A modified version of the Charger mobile ransomware has been downloaded from Google Play by up to 5,000 users.
This new variant of the malware was shipped inside a legitimate-looking flashlight app called “Flashlight LED Widget” and, unlike its predecessor, locking the device and demanding a ransom from the user in order to unlock it is not its main goal.
Charger.B: A highly flexible credential stealer
The threat was spotted by ESET researchers, who notified Google and got the app pulled from Google Play some ten days ago.
According to their analysis, the malware works on all Android versions, and is able to minimize its visibility on the infected phones, display fake (phishing) screens mimicking legitimate apps, intercept text messages, and temporarily lock the device to prevent victims from interfering with the crooks’ fraudulent activity.
There are also several unusual things about Charger.B: it uses Firebase Cloud Messages (FCM) to communicate with the C&C server, it sends a picture of the device owner taken by the front camera to the C&C server, and it doesn’t have a static set of targeted banking apps.
“Based on the apps found installed on the infected device, the C&C sends corresponding fake activity in the form of a malicious HTML code. The HTML is displayed in WebView after the victim launches one of the targeted apps. Legitimate activity is then overlaid by a fake screen requesting a victim’s credit card details or banking app credentials,” the researchers explained.

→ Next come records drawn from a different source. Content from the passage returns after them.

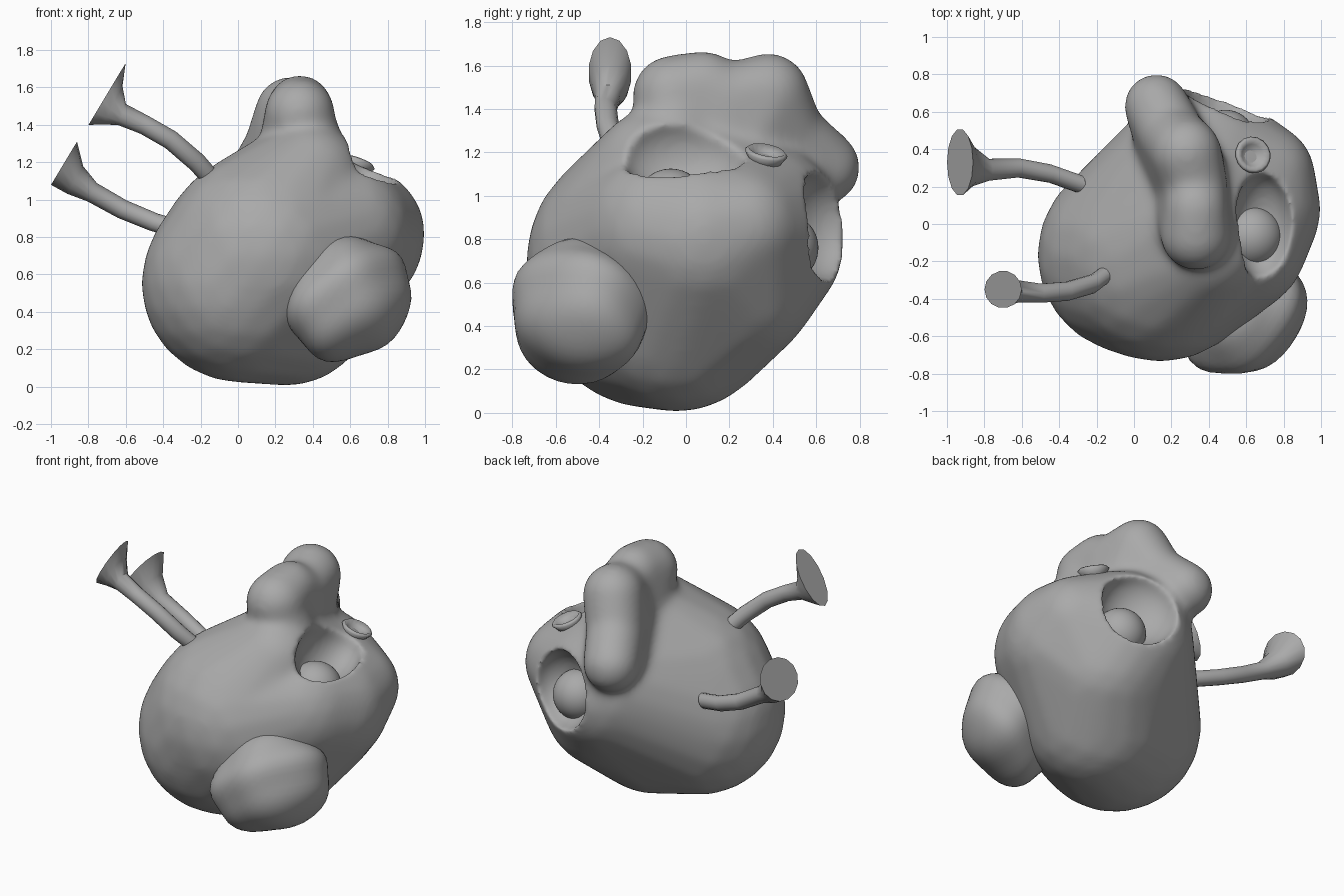
import bpy, bmesh, math
from mathutils import Vector, Matrix

if "Cube" in bpy.data.objects:
    bpy.data.objects.remove(bpy.data.objects["Cube"])

mat = bpy.data.materials.new("plain grey")
mat.diffuse_color = (0.4, 0.4, 0.4, 1)
mat.use_nodes = True
mat.node_tree.nodes["Principled BSDF"].inputs["Base Color"].default_value = mat.diffuse_color


def make_object(name, bm, smooth=True):
    bmesh.ops.recalc_face_normals(bm, faces=bm.faces)
    me = bpy.data.meshes.new(name)
    bm.to_mesh(me)
    bm.free()
    me.materials.append(mat)
    ob = bpy.data.objects.new(name, me)
    bpy.context.collection.objects.link(ob)
    for p in me.polygons:
        p.use_smooth = smooth
    return ob


def ellipsoid(name, c, r, rot=0, levels=4):
    bm = bmesh.new()
    m = Matrix.Translation(c) @ Matrix.Rotation(rot, 4, 'Z') @ Matrix.Diagonal((*r, 1))
    bmesh.ops.create_icosphere(bm, subdivisions=levels, radius=1, matrix=m)
    return make_object(name, bm)


def add_hull(target, balls):
    """Convex skin around a few balls (x, y, z, r), added to target."""
    bm = bmesh.new()
    for x, y, z, r in balls:
        bmesh.ops.create_icosphere(bm, subdivisions=3, radius=r,
                                   matrix=Matrix.Translation((x, y, z)))
    res = bmesh.ops.convex_hull(bm, input=bm.verts[:])
    junk = {g for g in res["geom_interior"] if isinstance(g, bmesh.types.BMVert)}
    bmesh.ops.delete(bm, geom=list(junk), context='VERTS')
    bmesh.ops.recalc_face_normals(bm, faces=bm.faces)
    tmp = bpy.data.meshes.new("tmp")
    bm.to_mesh(tmp)
    bm.free()
    target.from_mesh(tmp)
    bpy.data.meshes.remove(tmp)


def modify(ob, kind, **settings):
    bpy.context.view_layer.objects.active = ob
    m = ob.modifiers.new(kind, kind)
    for k, v in settings.items():
        setattr(m, k, v)
    bpy.ops.object.modifier_apply(modifier=m.name)


# Body: leaning egg with a raised brow, a cheek and a flattened rear underside
bm = bmesh.new()
add_hull(bm, [(0.015, -0.165, 0.555, 0.535), (0.14, -0.18, 0.70, 0.56),
              (0.59, 0.08, 0.80, 0.41), (0.35, 0.30, 0.82, 0.445),
              (0.42, 0.20, 0.63, 0.42), (0.26, -0.04, 0.475, 0.472),
              (0.55, -0.10, 0.84, 0.38), (0.68, 0.08, 0.83, 0.32), (0.69, 0.26, 0.86, 0.28)])
brow = [(0.32, -0.02, 1.07, 0.335), (0.38, -0.13, 1.11, 0.30)]
add_hull(bm, brow + [(0.14, -0.18, 0.70, 0.56), (0.35, 0.30, 0.82, 0.44),
                     (0.50, 0.05, 0.80, 0.40)])
# Bridge joining the brow to the cheek
add_hull(bm, [(0.40, 0.25, 1.05, 0.18), (0.62, 0.34, 1.04, 0.11), (0.65, 0.28, 0.90, 0.2)])

# Crest: lumpy ridge running over the crown and down the back
crest = [(0.33, -0.06, 1.46, 0.19), (0.33, 0.08, 1.50, 0.17), (0.33, 0.20, 1.44, 0.17),
         (0.28, 0.38, 1.47, 0.19), (0.21, 0.46, 1.28, 0.18), (0.12, 0.63, 1.13, 0.175)]
root = (0.30, 0.18, 1.10, 0.22)
for a, b in zip(crest, crest[1:]):
    add_hull(bm, [a, b, root])
add_hull(bm, [(0.34, -0.06, 1.42, 0.18), (0.38, -0.04, 1.25, 0.2)])
body = make_object("body_and_crest", bm)
modify(body, 'REMESH', mode='VOXEL', voxel_size=0.022)
modify(body, 'SMOOTH', factor=0.5, iterations=12)

# Eye sockets hollowed out of the body
for c, r, rot in [((0.69, -0.01, 1.19), (0.17, 0.28, 0.20), 0.0),
                  ((0.49, 0.64, 0.86), (0.25, 0.19, 0.25), math.radians(-35))]:
    cutter = ellipsoid("socket_cutter", c, r, rot)
    modify(body, 'BOOLEAN', operation='DIFFERENCE', object=cutter, solver='EXACT')
    bpy.data.objects.remove(cutter)
modify(body, 'REMESH', mode='VOXEL', voxel_size=0.016)
modify(body, 'SMOOTH', factor=0.5, iterations=16)
for p in body.data.polygons:
    p.use_smooth = True

# Eyeballs
ellipsoid("front_eyeball", (0.63, -0.07, 0.96), (0.165, 0.165, 0.165))
ellipsoid("back_eyeball", (0.49, 0.45, 0.76), (0.16, 0.16, 0.16))


def tube(name, rings, sides=14):
    """Rings: centre, tilt in the xz plane, half height, half width."""
    bm = bmesh.new()
    loops = []
    for x, y, z, tilt, h, w in rings:
        t = math.radians(tilt)
        up = Vector((math.sin(t), 0, math.cos(t)))
        loops.append([bm.verts.new(Vector((x, y, z)) + up * h * math.cos(a)
                                   + Vector((0, w * math.sin(a), 0)))
                      for a in (2 * math.pi * i / sides for i in range(sides))])
    for a, b in zip(loops, loops[1:]):
        for i in range(sides):
            j = (i + 1) % sides
            bm.faces.new((a[i], a[j], b[j], b[i]))
    bm.faces.new(loops[0])
    bm.faces.new(loops[-1])
    ob = make_object(name, bm)
    bpy.ops.object.select_all(action='DESELECT')
    ob.select_set(True)
    bpy.context.view_layer.objects.active = ob
    bpy.ops.object.shade_smooth_by_angle(angle=math.radians(45))
    return ob


# Thin stalks with flared ends
tube("upper_stalk", [(-0.14, -0.26, 1.11, 45, .05, .05), (-0.22, -0.32, 1.20, 42, .052, .052),
                     (-0.36, -0.36, 1.32, 35, .052, .052), (-0.50, -0.37, 1.40, 25, .052, .052),
                     (-0.62, -0.36, 1.455, 20, .06, .06), (-0.67, -0.35, 1.505, 27, .115, .085),
                     (-0.70, -0.35, 1.565, 31, .193, .10)])
tube("lower_stalk", [(-0.28, 0.21, 0.83, 25, .05, .05), (-0.45, 0.27, 0.88, 25, .05, .05),
                     (-0.62, 0.30, 0.95, 27, .052, .052), (-0.78, 0.29, 1.04, 28, .055, .06),
                     (-0.87, 0.31, 1.105, 30, .085, .11), (-0.93, 0.33, 1.195, 31, .135, .18)])

# Side lump: soft, slightly dented boulder
lump = ellipsoid("side_lump", (0, 0, 0), (1, 1, 1), levels=4)
for v in lump.data.vertices:
    n = v.co.normalized()
    k = 1 + 0.03 * math.sin(5 * n.x + 3 * n.z) + 0.025 * math.sin(6 * n.z - 4 * n.x + 2 * n.y)
    p = Vector((n.x * 0.33, n.y * 0.31, n.z * 0.33)) * k
    p.y += 0.25 * p.x                      # swept back to the right
    p.x += 0.12 * p.z                      # leans to the right at the top
    v.co = p + Vector((0.60, -0.49, 0.47))

# Nose: little open cup on the bridge between the sockets
bm = bmesh.new()
profile = [(0.05, -0.14), (0.06, -0.05), (0.08, 0.02), (0.10, 0.05),
           (0.085, 0.065), (0.06, 0.04), (0.02, 0.02)]
place = Matrix.Translation((0.62, 0.36, 1.15))
tilt = place @ Vector((0.35, 0.2, 1)).to_track_quat('Z', 'Y').to_matrix().to_4x4()
verts = [bm.verts.new(tilt @ Vector((r, 0, z))) for r, z in profile]
edges = [bm.edges.new(e) for e in zip(verts, verts[1:])]
axis = tilt.to_3x3() @ Vector((0, 0, 1))
bmesh.ops.spin(bm, geom=verts + edges, cent=tilt.translation, axis=axis,
               angle=2 * math.pi, steps=16, use_merge=True)
bmesh.ops.remove_doubles(bm, verts=bm.verts, dist=0.0005)
bmesh.ops.holes_fill(bm, edges=bm.edges, sides=20)
make_object("nose_cup", bm)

“However, specifying what apps qualify as ‘targeted’ is tricky, as the requested HTML varies based on what apps are installed on the particular device. During our research, we’ve seen fake screens for Commbank, NAB and Westpac Mobile Banking, but also for Facebook, WhatsApp, Instagram and Google Play.”
This feature opens unlimited options for future misuse.
Finally, the locking capability is believed to be used as a diversion while the crooks are emptying victims’ bank accounts. The screen shown to the victims implies that the device’s software is being updated, and that’s why they can’t use the device at that moment:
How to remove the malware?
The fake app’s icon is not visible on the main screen/menu, but only as a widget (in Settings > Application Manager/Apps).
Users who have installed the fake app (and, consequently, the malware) were asked to give the app device administrator rights and, on Android 6.0 and above, permission to draw over other apps. The Trojan uses the former to try to prevent getting uninstalled by not allowing victims to turn off the active device administrator.
Victims will have to use an alternative method, helpfully explained in this video.